“We have had plenty of time to thoughtfully prioritize spending and live within our means,” the letter continues. “There is no reason to continue crafting a budget that state revenue cannot support. We should not have to wait until an unbalanced budget is vetoed; we should pass a balanced one now.”
That was also Sandoval’s message: “They have a budget they can pass right now,” the governor said, after his morning meeting with Senate Republicans.
But at least some Democrats refuse to pass the governor’s budget. One of them is Senate Majority Leader Steven Horsford, who says extending the sunset taxes would cost the average Nevada business less than $6,000 per year; the average visitor $1.36 per trip and the average Nevada household $88 per year. Failing to extend them, he says, constitutes a tax break for gambling, mining and corporations at the expense of schoolchildren and sick people.
“I will not vote to destroy our children’s future by passing the governor’s budget as proposed,” Horsford said. “It’s about not betraying our children and their future.”
But not everyone agrees. On Tuesday, a rift began to appear in the Assembly Democratic caucus, with some urging passing the governor’s budget, blaming the resulting pain on Sandoval, and trying to persuade voters to pass a tax plan on the ballot. But other Democrats, including freshman members, aren’t quite ready to give up yet, knowing they’d have to embrace a budget that most of them consider repugnant. A joint meeting of the Senate Finance/Assembly Ways & Means committees that was supposed to start at 8 a.m. Tuesday to review and approve new education and health-care budgets still had not begun late in the afternoon because of the dispute.
But no matter how the Democrats decide to proceed, there’s no question about when they have to act.
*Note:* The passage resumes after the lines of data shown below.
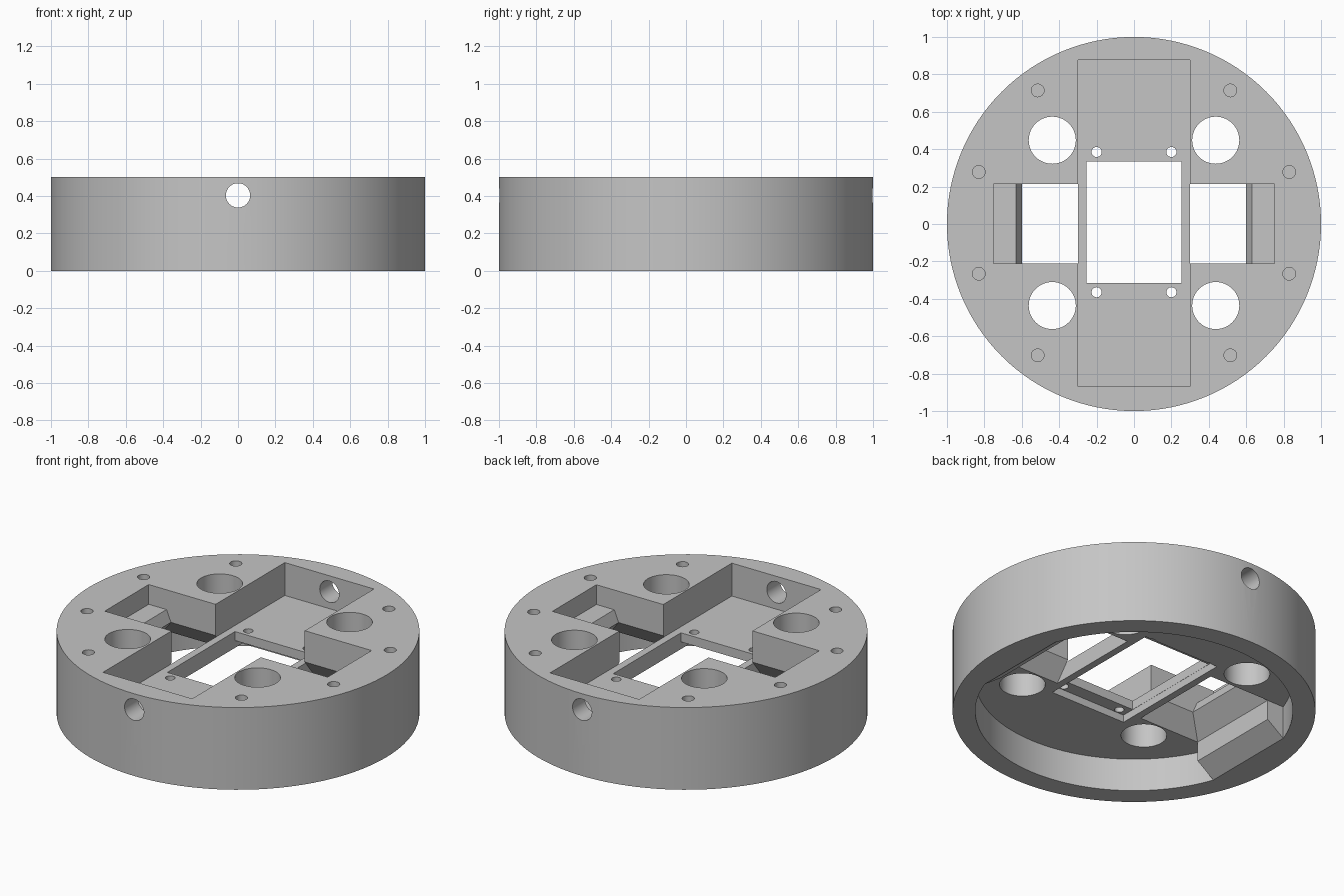
import bpy
import bmesh
from math import cos, sin, pi, radians

cube = bpy.data.objects.get("Cube")
if cube:
    bpy.data.objects.remove(cube, do_unlink=True)

grey = bpy.data.materials.new("plain grey")
grey.use_nodes = True
GREY = (0.56, 0.56, 0.56, 1)
grey.diffuse_color = GREY
grey.node_tree.nodes["Principled BSDF"].inputs["Base Color"].default_value = GREY

Y0 = 0.006  # all the cut features sit slightly towards the back


def solid(name, loop_a, loop_b):
    """Closed solid lofted between two matching loops."""
    bm = bmesh.new()
    a = [bm.verts.new(p) for p in loop_a]
    b = [bm.verts.new(p) for p in loop_b]
    bm.faces.new(a)
    bm.faces.new(b)
    n = len(a)
    for i in range(n):
        j = (i + 1) % n
        bm.faces.new((a[i], a[j], b[j], b[i]))
    bmesh.ops.recalc_face_normals(bm, faces=bm.faces)
    mesh = bpy.data.meshes.new(name)
    bm.to_mesh(mesh)
    bm.free()
    mesh.materials.append(grey)
    obj = bpy.data.objects.new(name, mesh)
    bpy.context.scene.collection.objects.link(obj)
    return obj


def rect(x0, x1, y0, y1, z):
    return [(x0, y0, z), (x1, y0, z), (x1, y1, z), (x0, y1, z)]


def box(name, x0, x1, y0, y1, z0, z1):
    return solid(name, rect(x0, x1, y0, y1, z0), rect(x0, x1, y0, y1, z1))


def rod(name, x, y, r, z0, z1, n=32):
    ring = [(x + r * cos(2 * pi * i / n), y + r * sin(2 * pi * i / n)) for i in range(n)]
    return solid(name, [(*p, z0) for p in ring], [(*p, z1) for p in ring])


def side_prism(name, profile, y0, y1, s):
    """Profile in x and z, extruded along y; s mirrors it to either side."""
    return solid(name, [(s * x, y0, z) for x, z in profile],
                 [(s * x, y1, z) for x, z in profile])


def combine(target, tool, operation="DIFFERENCE"):
    mod = target.modifiers.new("combine", "BOOLEAN")
    mod.operation = operation
    mod.solver = "EXACT"
    mod.object = tool
    bpy.context.view_layer.objects.active = target
    bpy.ops.object.modifier_apply(modifier=mod.name)
    bpy.data.objects.remove(tool, do_unlink=True)


# Round body with a wide recess underneath
body = rod("round_housing", 0, 0, 1, 0, 0.5, 128)
combine(body, rod("bottom_recess", 0, 0, 0.875, -0.1, 0.2, 128))

# Long top pocket, its window and the shallow seat below the window
combine(body, box("top_pocket", -0.3, 0.3, Y0 - 0.875, Y0 + 0.872, 0.3, 0.6))
combine(body, box("window", -0.255, 0.255, -0.315, 0.335, 0.1, 0.4))
combine(body, box("window_seat", -0.256, 0.256, -0.395, 0.405, 0.1, 0.245))

for s in (-1, 1):
    # Side slot with an outer ledge
    slot = [(0.25, 0.6), (0.25, 0.35), (0.3, 0.3), (0.3, 0.1), (0.6, 0.1),
            (0.6, 0.31), (0.63, 0.38), (0.75, 0.38), (0.75, 0.6)]
    combine(body, side_prism("side_slot", slot, -0.21, 0.213, s))
    # Flared mouth under the slot
    combine(body, solid("slot_flare",
                        rect(s * 0.3, s * 0.6, -0.21, 0.213, 0.31),
                        rect(s * 0.3, s * 0.76, -0.341, 0.341, 0.15)))
    # Gusset between the ceiling and the outer wall
    gusset = [(0.71, 0.24), (0.71, 0.08), (0.822, 0), (0.9, 0), (0.9, 0.24)]
    combine(body, side_prism("gusset", gusset, -0.3, 0.3, s), "UNION")

    # Vertical holes: cable holes, window screws and blind rim screws
    for t in (-1, 1):
        combine(body, rod("cable_hole", s * 0.437, Y0 + t * 0.442, 0.126, 0.1, 0.6, 48))
        combine(body, rod("window_screw", s * 0.2, 0.01 + t * 0.375, 0.027, 0.1, 0.4, 24))
        combine(body, rod("rim_screw", s * 0.515, Y0 + t * 0.708, 0.034, 0.3, 0.6, 24))
        combine(body, rod("rim_screw", s * 0.83, Y0 + t * 0.272, 0.034, 0.3, 0.6, 24))

# Cross hole through the front and back walls
ring = [(0.065 * cos(2 * pi * i / 32), 0.403 + 0.065 * sin(2 * pi * i / 32)) for i in range(32)]
combine(body, side_prism("cross_hole", ring, -1.1, 1.1, 1))

# Smooth the round walls and keep the edges sharp
bpy.ops.object.select_all(action="DESELECT")
body.select_set(True)
bpy.context.view_layer.objects.active = body
bpy.ops.object.shade_smooth_by_angle(angle=radians(25))
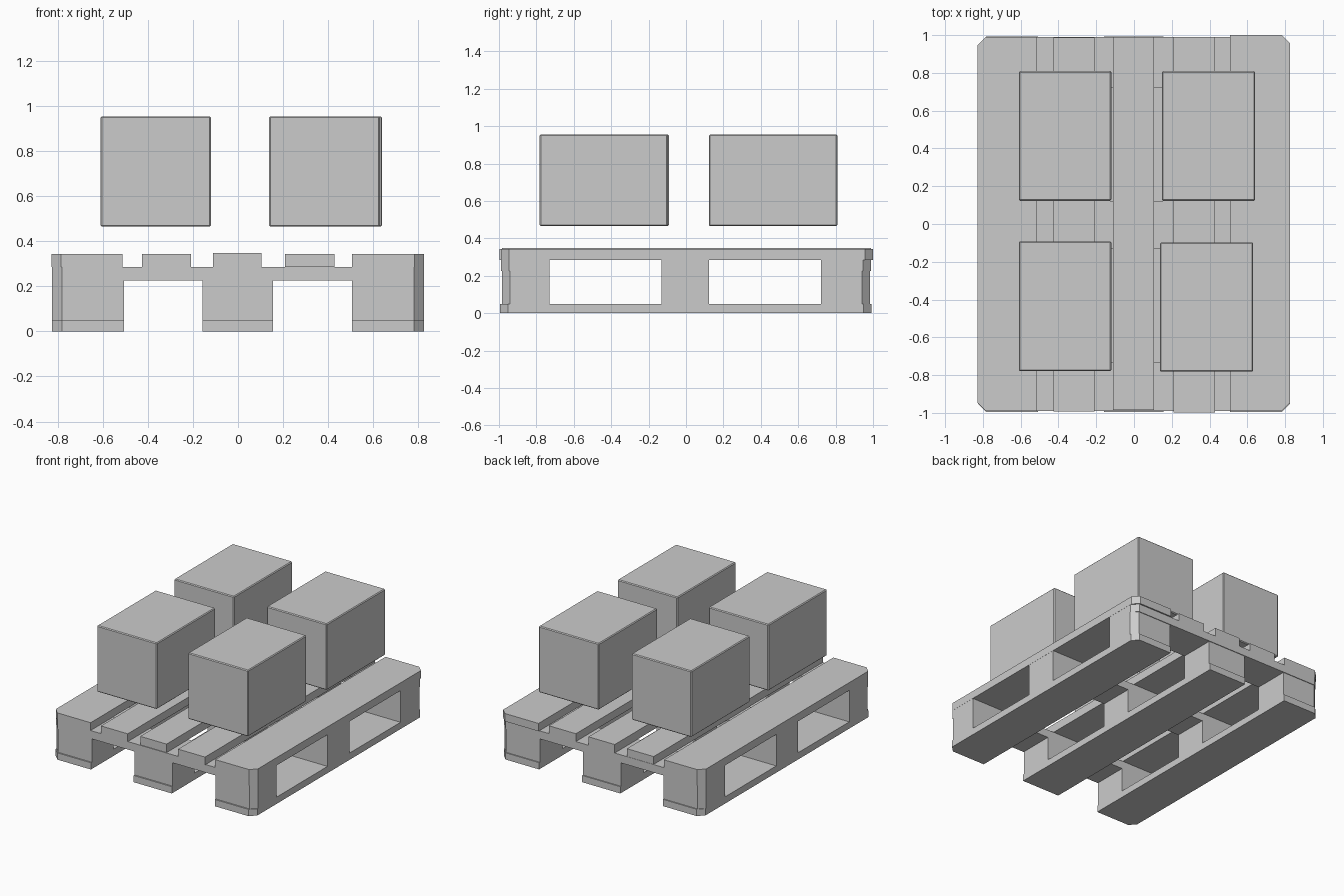
import bpy
import bmesh

cube = bpy.data.objects.get("Cube")
if cube:
    bpy.data.objects.remove(cube, do_unlink=True)

# One plain grey for the pallet and its load
grey = bpy.data.materials.new("plain grey")
grey.use_nodes = True
COLOUR = (0.6, 0.6, 0.6, 1.0)
grey.diffuse_color = COLOUR
grey.node_tree.nodes["Principled BSDF"].inputs["Base Color"].default_value = COLOUR

OUTER_X, OUTER_Y, CUT = 0.8, 0.95, 0.043


def board(name, xs, ys, zs):
    """Extruded rectangle; corners lying on the pallet's outer corners are cut off."""
    outline = []
    corners = [(xs[0], ys[0]), (xs[1], ys[0]), (xs[1], ys[1]), (xs[0], ys[1])]
    for i, (x, y) in enumerate(corners):
        if abs(x) > OUTER_X and abs(y) > OUTER_Y:
            along_x = (x - CUT * (1 if x > 0 else -1), y)
            along_y = (x, y - CUT * (1 if y > 0 else -1))
            outline += [along_y, along_x] if i % 2 == 0 else [along_x, along_y]
        else:
            outline.append((x, y))
    bm = bmesh.new()
    base = bm.faces.new([bm.verts.new((x, y, zs[0])) for x, y in outline])
    top = bmesh.ops.extrude_face_region(bm, geom=[base])
    verts = [v for v in top["geom"] if isinstance(v, bmesh.types.BMVert)]
    bmesh.ops.translate(bm, vec=(0, 0, zs[1] - zs[0]), verts=verts)
    bmesh.ops.recalc_face_normals(bm, faces=bm.faces)
    mesh = bpy.data.meshes.new(name)
    bm.to_mesh(mesh)
    bm.free()
    mesh.materials.append(grey)
    obj = bpy.data.objects.new(name, mesh)
    bpy.context.collection.objects.link(obj)
    return obj


columns = {"right": (-0.825, -0.507), "middle": (-0.158, 0.155), "left": (0.507, 0.825)}
rows = {"front": (-0.99, -0.73), "middle": (-0.132, 0.123), "back": (0.722, 0.99)}

# Bottom runners, and the support blocks standing on them
for side, xs in columns.items():
    board(f"{side}_runner", xs, (-0.995, 0.993), (0, 0.05))
    for place, ys in rows.items():
        inner = (max(ys[0], -0.985), min(ys[1], 0.985))
        board(f"{side}_{place}_block", xs, inner, (0.05, 0.226))

# Cross boards over each row of blocks
for place, ys in rows.items():
    board(f"{place}_cross_board", (-0.825, 0.825), ys, (0.226, 0.285))

# Deck boards running front to back
deck = [
    ("right_deck_board", (-0.828, -0.513), (-0.99, 0.99), 0.343),
    ("inner_right_deck_board", (-0.427, -0.208), (-0.992, 0.988), 0.343),
    ("middle_deck_board", (-0.11, 0.105), (-0.985, 0.99), 0.348),
    ("inner_left_deck_board", (0.208, 0.428), (-0.997, 0.99), 0.343),
    ("left_deck_board", (0.507, 0.826), (-0.99, 1.0), 0.343),
]
for name, xs, ys, top in deck:
    board(name, xs, ys, (0.285, top))

# Four boxes hovering above the deck, with slightly eased edges
boxes = [
    ("front_right_box", (-0.61, -0.12), (-0.778, -0.092)),
    ("front_left_box", (0.138, 0.63), (-0.782, -0.097)),
    ("back_right_box", (-0.61, -0.12), (0.123, 0.809)),
    ("back_left_box", (0.148, 0.64), (0.123, 0.809)),
]
for name, xs, ys in boxes:
    box = board(name, xs, ys, (0.465, 0.955))
    bevel = box.modifiers.new("eased edges", "BEVEL")
    bevel.width = 0.006
    bevel.segments = 1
And they have just three days left.
Steve Sebelius is a Review-Journal political columnist and author of the blog SlashPolitics.com. Follow him on Twitter at www.Twitter.com/SteveSebelius or reach him at 387-5276 or SSebelius@reviewjournal.com.